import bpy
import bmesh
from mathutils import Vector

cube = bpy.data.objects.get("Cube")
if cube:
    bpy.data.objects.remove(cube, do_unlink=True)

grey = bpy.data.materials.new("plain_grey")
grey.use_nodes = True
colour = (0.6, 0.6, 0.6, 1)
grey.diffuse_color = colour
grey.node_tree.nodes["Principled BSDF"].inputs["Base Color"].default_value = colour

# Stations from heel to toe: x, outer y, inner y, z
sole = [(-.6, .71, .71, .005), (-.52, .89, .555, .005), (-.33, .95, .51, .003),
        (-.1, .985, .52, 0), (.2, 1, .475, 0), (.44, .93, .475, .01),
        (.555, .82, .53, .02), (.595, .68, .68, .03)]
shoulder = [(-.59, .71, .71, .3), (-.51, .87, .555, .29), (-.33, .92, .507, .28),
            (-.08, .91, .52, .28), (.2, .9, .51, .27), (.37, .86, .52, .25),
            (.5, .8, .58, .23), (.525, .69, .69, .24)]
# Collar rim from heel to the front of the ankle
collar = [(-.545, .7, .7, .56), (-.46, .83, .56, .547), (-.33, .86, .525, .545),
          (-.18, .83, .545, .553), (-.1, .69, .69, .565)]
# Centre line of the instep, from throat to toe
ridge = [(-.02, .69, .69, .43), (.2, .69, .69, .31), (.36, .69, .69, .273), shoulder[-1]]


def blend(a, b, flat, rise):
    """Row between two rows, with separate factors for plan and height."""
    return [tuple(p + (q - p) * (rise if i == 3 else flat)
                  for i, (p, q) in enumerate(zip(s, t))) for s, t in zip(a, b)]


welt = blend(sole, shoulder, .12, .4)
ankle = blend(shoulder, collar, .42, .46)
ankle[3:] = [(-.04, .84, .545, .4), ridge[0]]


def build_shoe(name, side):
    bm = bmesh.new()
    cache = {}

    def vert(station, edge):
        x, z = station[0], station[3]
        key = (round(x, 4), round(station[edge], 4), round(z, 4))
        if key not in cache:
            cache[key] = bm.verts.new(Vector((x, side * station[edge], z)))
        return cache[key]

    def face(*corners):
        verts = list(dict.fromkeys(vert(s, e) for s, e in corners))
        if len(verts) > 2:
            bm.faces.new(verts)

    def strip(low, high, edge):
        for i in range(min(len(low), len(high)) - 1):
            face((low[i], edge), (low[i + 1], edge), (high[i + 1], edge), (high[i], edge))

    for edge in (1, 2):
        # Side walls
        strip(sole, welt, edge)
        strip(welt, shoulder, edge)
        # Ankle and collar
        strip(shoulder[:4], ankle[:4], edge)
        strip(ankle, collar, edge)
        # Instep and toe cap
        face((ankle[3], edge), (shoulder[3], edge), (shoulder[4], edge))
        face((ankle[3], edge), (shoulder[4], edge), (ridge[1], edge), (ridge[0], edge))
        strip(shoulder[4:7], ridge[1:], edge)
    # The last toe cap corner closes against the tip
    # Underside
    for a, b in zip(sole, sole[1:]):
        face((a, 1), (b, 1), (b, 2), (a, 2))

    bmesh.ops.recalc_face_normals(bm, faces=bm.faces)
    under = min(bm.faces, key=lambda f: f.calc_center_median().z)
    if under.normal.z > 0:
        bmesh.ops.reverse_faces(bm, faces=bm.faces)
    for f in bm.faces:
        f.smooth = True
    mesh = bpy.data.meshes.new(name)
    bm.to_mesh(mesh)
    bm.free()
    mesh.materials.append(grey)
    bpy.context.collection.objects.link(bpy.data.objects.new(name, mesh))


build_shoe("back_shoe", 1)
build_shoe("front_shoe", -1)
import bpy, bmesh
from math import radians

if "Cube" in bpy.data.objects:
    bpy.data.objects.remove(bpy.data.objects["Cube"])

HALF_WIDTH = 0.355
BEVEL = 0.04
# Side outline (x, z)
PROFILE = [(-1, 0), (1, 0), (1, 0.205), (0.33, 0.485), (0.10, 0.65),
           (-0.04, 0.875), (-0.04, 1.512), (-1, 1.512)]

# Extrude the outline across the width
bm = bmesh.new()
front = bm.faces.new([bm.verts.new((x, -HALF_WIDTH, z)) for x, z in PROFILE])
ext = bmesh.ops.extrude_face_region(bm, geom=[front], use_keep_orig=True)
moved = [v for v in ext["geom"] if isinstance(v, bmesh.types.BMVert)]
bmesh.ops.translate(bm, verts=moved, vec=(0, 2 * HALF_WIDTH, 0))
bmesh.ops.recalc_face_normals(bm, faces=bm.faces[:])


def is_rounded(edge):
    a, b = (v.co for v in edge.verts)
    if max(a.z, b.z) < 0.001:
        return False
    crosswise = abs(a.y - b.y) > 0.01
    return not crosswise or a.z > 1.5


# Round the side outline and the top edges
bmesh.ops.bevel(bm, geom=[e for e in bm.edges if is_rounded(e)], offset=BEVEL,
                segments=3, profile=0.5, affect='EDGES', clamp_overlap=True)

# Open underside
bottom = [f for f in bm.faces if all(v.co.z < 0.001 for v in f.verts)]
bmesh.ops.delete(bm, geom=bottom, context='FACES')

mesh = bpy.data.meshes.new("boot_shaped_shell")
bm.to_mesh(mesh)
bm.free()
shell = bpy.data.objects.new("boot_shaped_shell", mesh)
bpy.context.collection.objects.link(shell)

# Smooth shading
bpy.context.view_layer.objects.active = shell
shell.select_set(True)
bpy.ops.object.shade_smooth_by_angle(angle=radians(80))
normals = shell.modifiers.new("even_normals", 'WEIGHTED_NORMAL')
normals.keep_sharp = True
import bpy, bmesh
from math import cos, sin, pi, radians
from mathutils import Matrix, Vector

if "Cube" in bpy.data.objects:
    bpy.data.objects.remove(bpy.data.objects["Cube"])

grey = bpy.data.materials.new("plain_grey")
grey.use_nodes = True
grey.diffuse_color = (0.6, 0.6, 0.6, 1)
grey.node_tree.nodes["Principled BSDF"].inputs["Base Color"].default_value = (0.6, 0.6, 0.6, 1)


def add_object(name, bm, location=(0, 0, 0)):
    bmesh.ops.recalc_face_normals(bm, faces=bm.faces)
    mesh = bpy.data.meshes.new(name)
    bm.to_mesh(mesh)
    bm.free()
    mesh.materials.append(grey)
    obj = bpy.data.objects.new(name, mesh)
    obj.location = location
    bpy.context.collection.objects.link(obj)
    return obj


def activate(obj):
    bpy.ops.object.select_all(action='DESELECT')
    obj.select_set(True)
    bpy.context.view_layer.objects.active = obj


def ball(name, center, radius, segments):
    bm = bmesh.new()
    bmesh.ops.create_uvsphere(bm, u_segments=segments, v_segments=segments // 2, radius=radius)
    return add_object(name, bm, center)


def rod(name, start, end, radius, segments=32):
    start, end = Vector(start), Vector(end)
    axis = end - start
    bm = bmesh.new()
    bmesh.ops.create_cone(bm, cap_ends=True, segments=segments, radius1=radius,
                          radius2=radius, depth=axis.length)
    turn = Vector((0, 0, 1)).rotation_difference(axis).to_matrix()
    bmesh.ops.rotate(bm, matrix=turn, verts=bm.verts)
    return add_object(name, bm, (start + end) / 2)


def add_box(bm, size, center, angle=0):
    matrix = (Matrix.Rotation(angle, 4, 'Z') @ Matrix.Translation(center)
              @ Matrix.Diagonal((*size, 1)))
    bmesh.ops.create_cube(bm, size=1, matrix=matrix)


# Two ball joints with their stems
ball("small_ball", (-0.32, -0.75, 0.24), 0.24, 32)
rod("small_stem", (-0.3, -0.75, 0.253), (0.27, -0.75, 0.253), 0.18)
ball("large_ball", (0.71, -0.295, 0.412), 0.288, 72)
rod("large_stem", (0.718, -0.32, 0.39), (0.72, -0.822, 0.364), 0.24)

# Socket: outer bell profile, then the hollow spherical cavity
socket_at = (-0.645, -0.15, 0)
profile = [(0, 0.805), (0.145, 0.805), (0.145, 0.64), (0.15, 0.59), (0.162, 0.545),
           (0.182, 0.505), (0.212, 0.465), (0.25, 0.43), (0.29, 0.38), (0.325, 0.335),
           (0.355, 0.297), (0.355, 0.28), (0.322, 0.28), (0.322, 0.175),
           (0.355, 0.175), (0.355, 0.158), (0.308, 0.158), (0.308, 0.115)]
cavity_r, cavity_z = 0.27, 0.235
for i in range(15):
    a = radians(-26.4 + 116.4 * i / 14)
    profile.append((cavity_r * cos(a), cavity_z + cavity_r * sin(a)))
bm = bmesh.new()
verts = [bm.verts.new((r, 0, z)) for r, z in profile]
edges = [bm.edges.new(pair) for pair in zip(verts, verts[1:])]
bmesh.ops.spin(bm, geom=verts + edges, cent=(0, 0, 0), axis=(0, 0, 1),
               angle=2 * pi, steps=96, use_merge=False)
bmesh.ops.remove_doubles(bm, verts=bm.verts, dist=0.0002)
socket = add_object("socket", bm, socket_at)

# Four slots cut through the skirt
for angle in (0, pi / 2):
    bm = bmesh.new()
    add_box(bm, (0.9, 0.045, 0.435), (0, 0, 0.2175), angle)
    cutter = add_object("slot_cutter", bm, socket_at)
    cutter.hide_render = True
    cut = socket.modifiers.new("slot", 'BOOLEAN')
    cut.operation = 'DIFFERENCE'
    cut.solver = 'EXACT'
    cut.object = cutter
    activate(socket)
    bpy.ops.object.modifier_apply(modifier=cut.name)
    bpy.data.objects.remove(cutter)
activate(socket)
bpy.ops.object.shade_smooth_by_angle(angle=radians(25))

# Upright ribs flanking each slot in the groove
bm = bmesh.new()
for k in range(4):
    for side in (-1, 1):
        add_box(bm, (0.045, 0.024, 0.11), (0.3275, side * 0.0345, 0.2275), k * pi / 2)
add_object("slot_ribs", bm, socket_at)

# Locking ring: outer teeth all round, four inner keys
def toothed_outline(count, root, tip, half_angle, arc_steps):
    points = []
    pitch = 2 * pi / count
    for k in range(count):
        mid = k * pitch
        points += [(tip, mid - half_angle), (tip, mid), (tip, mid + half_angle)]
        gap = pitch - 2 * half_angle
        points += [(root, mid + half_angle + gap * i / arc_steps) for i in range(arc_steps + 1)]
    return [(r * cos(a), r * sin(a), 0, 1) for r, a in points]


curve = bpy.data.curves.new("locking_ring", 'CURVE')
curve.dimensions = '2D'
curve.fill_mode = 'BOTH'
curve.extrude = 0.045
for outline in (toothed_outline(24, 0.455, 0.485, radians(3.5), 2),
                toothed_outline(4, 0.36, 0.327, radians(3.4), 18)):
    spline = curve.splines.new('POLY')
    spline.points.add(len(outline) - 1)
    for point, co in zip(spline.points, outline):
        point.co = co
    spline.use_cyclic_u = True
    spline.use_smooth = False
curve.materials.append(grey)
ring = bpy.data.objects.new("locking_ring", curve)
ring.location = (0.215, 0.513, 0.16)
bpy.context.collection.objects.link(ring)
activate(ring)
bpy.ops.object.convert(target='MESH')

→ Exercise goal:
Of the entries listed above, reproduce only the lines starting at the line containing "if len(verts) >" and ending at the line containing "# Underside". Include both, exactly as they stand.

→ Result of this task:
        if len(verts) > 2:
            bm.faces.new(verts)

    def strip(low, high, edge):
        for i in range(min(len(low), len(high)) - 1):
            face((low[i], edge), (low[i + 1], edge), (high[i + 1], edge), (high[i], edge))

    for edge in (1, 2):
        # Side walls
        strip(sole, welt, edge)
        strip(welt, shoulder, edge)
        # Ankle and collar
        strip(shoulder[:4], ankle[:4], edge)
        strip(ankle, collar, edge)
        # Instep and toe cap
        face((ankle[3], edge), (shoulder[3], edge), (shoulder[4], edge))
        face((ankle[3], edge), (shoulder[4], edge), (ridge[1], edge), (ridge[0], edge))
        strip(shoulder[4:7], ridge[1:], edge)
    # The last toe cap corner closes against the tip
    # Underside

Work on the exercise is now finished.